Want to get a feel for Japan’s feudal past? Wander any one of the samurai quarters scattered about the country to get a taste of how the warrior class lived. While much of Japan’s medieval architecture is gone, several cities and towns still manage to preserve their historic neighborhoods. Below are some of my top five recommendations for bringing a bit of Japan’s history to life.
1. Kakunodate (Akita Prefecture)
This small city in the center of northern Japan boasts a beautifully-preserved bukeyashiki (samurai house or neighborhood), consisting of several blocks of residences that once housed about 80 families. The gates to the various estates, being one of the ways a samurai expressed his wealth, are one of the town’s most impressive features. You can pop into a few of the old residences, the most noted being the Aoyagi house, which comprises the house as well as several museums and craft shops in the outlying buildings.. In the spring, expect busloads of visitors when the area’s cherry blossoms burst into color.
2. Matsue (Shimane Prefecture)
The samurai quarter in this castle town only comprises one long street but it’s a beautiful one. Large gates give way to views of perfectly-tended interior gardens, while the life and times of famous foreign-born writer and Matsue resident Lafcadio Hearn are housed in two of the older properties (one being his home when he lived in the city). The best sight is the house known literally as the Matsue Buke Yashiki, with its immaculately-kept rooms (which are viewed by walking around the perimeter of the house instead of the inside) and its attractive garden.
3. Hagi (Yamaguchi Prefecture)

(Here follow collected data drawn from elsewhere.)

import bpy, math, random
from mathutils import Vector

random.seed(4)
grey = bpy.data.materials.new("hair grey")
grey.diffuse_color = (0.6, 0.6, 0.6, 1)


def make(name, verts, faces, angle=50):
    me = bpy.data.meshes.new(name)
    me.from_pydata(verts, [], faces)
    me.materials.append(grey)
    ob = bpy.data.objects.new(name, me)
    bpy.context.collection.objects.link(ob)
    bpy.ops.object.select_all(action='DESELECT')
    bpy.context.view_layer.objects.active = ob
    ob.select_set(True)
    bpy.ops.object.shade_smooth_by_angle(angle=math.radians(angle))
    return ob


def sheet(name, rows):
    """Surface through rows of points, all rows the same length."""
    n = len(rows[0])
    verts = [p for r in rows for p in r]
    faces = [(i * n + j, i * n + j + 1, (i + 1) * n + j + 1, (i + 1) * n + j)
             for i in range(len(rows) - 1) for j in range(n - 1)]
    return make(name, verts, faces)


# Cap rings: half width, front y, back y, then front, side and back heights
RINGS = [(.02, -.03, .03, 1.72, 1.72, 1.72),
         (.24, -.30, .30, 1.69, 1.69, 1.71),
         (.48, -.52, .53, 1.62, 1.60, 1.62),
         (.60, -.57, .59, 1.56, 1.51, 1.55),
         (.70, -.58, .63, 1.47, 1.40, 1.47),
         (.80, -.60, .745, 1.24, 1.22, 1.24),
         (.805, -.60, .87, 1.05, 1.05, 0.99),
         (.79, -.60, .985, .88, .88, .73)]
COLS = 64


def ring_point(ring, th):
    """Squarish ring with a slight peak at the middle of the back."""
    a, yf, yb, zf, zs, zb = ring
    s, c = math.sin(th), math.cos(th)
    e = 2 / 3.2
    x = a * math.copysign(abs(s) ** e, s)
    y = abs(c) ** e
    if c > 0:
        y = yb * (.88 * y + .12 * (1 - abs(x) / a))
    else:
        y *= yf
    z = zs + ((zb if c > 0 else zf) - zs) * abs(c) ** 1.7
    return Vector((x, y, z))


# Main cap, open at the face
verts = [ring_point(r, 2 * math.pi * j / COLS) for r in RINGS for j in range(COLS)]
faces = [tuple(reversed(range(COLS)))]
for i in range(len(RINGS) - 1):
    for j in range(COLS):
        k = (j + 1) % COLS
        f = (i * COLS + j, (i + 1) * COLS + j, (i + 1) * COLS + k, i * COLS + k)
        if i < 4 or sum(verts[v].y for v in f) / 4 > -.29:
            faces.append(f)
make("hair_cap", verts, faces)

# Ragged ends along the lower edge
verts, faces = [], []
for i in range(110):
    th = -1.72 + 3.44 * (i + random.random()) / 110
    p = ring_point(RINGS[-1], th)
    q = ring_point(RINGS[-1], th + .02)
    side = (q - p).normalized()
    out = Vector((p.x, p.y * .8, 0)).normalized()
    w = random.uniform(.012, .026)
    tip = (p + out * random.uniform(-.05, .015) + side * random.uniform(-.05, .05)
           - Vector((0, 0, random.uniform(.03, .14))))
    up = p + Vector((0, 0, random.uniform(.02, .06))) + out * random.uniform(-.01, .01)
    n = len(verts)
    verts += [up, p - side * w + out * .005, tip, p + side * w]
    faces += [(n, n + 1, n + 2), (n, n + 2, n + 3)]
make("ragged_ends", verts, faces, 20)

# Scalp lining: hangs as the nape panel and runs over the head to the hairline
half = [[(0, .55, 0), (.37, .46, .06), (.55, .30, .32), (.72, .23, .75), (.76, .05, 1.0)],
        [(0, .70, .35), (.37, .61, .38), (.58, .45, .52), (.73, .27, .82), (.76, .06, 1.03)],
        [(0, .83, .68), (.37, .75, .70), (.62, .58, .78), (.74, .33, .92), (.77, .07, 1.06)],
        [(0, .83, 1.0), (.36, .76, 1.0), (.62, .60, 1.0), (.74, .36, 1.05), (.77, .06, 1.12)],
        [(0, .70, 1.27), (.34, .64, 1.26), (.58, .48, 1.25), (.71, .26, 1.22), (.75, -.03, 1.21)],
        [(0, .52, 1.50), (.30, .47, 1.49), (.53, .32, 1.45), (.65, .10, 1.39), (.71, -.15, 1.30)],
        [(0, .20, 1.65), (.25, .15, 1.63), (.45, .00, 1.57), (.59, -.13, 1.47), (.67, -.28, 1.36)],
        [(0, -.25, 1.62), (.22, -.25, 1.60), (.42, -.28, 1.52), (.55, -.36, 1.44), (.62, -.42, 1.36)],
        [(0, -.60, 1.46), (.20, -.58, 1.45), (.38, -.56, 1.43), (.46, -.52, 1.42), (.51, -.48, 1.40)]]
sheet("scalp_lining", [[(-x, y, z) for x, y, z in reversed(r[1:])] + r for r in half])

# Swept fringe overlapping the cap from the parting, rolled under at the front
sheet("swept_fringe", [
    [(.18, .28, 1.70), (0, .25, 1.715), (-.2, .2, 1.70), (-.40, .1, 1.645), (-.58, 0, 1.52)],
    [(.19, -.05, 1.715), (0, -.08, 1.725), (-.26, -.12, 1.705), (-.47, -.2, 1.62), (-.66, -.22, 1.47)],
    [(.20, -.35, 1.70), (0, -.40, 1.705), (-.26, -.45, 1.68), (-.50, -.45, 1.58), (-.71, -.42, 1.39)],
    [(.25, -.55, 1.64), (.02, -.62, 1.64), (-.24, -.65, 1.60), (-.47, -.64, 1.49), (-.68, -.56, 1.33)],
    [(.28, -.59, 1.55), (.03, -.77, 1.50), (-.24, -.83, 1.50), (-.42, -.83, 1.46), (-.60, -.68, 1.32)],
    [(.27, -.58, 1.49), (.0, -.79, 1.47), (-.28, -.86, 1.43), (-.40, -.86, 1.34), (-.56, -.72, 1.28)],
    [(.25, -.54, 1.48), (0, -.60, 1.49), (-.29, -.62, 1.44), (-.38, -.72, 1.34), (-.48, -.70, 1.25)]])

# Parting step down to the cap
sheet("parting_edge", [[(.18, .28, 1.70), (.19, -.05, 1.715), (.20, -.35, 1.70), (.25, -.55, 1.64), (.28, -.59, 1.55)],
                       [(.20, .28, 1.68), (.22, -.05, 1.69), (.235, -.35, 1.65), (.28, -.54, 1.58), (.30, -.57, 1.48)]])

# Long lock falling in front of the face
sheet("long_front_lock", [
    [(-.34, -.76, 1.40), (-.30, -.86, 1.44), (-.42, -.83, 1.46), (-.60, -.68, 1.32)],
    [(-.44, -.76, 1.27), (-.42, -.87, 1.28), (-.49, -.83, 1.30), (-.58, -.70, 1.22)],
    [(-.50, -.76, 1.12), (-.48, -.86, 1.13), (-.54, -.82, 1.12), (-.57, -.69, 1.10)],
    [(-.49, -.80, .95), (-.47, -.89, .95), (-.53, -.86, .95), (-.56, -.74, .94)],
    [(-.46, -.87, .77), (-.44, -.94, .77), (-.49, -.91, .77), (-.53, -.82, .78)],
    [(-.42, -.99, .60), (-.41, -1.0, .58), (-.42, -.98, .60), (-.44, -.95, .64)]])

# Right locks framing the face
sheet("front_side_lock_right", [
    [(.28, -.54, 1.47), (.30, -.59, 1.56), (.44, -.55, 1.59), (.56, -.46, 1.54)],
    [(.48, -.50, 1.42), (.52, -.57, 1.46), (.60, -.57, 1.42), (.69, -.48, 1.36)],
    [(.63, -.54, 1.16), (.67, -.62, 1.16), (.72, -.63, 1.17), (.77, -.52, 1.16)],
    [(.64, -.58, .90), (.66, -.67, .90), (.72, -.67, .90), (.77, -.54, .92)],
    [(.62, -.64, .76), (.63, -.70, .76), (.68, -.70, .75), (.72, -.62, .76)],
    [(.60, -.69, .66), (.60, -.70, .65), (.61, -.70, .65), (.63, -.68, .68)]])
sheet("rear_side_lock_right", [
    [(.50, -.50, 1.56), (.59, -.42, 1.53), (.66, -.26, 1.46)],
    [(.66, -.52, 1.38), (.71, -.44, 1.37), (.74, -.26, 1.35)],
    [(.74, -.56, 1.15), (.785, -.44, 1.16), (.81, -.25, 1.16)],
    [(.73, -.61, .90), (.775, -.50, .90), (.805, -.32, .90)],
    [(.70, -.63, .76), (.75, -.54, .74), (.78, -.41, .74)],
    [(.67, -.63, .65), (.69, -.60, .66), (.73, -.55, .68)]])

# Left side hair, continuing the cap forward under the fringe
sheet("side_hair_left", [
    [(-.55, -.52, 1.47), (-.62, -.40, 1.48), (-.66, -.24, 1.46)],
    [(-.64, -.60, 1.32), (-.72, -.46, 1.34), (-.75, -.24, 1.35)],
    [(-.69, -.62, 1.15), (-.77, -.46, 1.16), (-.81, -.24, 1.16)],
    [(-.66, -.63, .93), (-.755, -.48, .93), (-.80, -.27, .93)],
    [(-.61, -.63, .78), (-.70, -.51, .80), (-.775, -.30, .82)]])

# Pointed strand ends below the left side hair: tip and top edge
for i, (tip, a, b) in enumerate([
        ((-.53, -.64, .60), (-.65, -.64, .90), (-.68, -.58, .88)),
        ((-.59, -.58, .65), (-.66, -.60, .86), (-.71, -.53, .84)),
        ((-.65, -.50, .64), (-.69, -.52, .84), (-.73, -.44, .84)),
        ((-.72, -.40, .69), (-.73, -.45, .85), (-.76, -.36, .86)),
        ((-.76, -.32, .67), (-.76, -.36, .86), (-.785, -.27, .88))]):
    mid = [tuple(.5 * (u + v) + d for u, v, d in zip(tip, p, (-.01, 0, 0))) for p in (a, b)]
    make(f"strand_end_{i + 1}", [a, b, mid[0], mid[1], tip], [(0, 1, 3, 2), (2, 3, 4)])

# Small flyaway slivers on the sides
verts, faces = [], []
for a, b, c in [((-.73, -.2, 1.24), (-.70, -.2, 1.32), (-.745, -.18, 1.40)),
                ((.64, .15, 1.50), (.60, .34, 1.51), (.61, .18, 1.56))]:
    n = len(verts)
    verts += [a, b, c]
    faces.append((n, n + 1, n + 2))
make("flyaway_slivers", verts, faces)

Hagi’s castle might be gone but its samurai quarter still sprawls just outside the original fortress grounds. One of the largest samurai districts on this list, this neighborhood is filled with pottery studios, museums and tiny cafes. A few of the old homes are also open to the public; however, due to the size of the district, we somehow never stumbled upon these. You could devote an entire morning or afternoon to the area before you feel like you’ve covered it all.

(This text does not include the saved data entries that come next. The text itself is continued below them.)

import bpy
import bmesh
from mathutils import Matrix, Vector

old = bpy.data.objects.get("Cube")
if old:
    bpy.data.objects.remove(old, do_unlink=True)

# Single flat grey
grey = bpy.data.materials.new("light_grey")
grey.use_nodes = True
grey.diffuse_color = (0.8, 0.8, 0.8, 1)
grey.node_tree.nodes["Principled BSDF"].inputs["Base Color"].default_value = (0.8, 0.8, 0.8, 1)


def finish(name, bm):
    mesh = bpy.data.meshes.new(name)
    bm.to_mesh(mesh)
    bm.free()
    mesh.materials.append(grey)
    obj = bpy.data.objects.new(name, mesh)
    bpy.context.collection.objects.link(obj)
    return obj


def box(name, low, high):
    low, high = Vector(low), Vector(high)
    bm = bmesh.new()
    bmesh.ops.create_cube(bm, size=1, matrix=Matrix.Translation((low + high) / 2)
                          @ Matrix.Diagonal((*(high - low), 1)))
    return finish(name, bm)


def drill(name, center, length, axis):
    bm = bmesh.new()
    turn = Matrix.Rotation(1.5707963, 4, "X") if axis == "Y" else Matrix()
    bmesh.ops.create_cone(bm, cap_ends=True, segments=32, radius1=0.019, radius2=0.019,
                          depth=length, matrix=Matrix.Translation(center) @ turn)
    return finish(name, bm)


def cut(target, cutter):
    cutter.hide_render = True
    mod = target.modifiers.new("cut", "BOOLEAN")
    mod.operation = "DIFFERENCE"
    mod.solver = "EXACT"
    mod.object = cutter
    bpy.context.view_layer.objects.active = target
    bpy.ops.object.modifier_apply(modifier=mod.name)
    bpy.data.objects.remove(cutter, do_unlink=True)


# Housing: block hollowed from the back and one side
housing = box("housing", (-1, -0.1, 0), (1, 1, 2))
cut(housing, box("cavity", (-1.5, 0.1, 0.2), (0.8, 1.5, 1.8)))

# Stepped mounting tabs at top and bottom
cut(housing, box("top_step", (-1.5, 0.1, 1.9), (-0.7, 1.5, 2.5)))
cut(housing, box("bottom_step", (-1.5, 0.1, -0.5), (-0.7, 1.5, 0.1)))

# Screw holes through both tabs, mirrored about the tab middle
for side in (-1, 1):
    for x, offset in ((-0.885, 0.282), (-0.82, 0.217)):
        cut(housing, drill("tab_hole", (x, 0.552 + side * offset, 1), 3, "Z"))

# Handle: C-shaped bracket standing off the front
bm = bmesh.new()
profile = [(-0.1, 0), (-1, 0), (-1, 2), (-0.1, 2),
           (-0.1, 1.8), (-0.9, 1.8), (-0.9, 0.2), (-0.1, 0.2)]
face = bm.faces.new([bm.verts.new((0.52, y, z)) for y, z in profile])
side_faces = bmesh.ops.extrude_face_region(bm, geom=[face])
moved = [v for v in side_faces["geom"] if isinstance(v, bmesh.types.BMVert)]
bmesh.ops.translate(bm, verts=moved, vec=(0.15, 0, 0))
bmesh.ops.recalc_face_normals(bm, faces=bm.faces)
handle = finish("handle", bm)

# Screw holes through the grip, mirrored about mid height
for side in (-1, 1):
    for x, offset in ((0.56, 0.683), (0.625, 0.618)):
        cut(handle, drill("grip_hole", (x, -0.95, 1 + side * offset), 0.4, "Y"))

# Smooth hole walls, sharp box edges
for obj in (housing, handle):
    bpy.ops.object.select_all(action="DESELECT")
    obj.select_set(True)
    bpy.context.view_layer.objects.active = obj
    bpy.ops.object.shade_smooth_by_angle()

4. Chiran (Kagoshima Prefecture)
Chiran might get most of its press for its museum on kamikaze pilots but its 250-year-old samurai quarter is absolutely worth a stop while you’re in town. A single ticket gains you entry to six of the old residences and gardens, the latter being the more impressive feature at most of the locations. But the district itself makes for an enjoyable wander – the scenery is not marred my any modernity as all telephone poles and wires have been diverted elsewhere and parking inside the district’s limits is forbidden.
5. Shimabara (Nagasaki Prefecture)
Shimabara’s samurai district pales a bit in comparison to the rest of the choices on this list but the one thing it definitely can claim is a lack of crowds. Sitting just northwest of the impressively-restored Shimabara Castle, the Teppo-machi (named for the gun-toting foot soldiers who were once stationed here) boasts a stream running through the middle of its one long street and at least three former warriors’ homes – with gardens – open to the public (for free, if I recall correctly). Only a 5-minute walk from Shimabara Castle, I find it’s worth detouring out of your way if you’re already in town.
Of course, my hands-down favorite samurai district of all time is the Nagamachi in Kanazawa … but you can read about that here in its own special entry. 🙂
very interesting and useful information. I have been to Hagi and Matsue and think the former would be hard to beat – a proper samurai ‘district’ rather than just a street. Also, hardly a soul in sight. But now I have other ideas of places to go, thank you
Hagi’s samurai neighborhood really IS sprawling, but often, you can’t see much behind the walls. I liked Kakunodate a little bit more as so many of the properties left the gates open and you could at least wander the gardens.
Amazing information! I will try to walk around in these neighbourhoods some time. Thanks.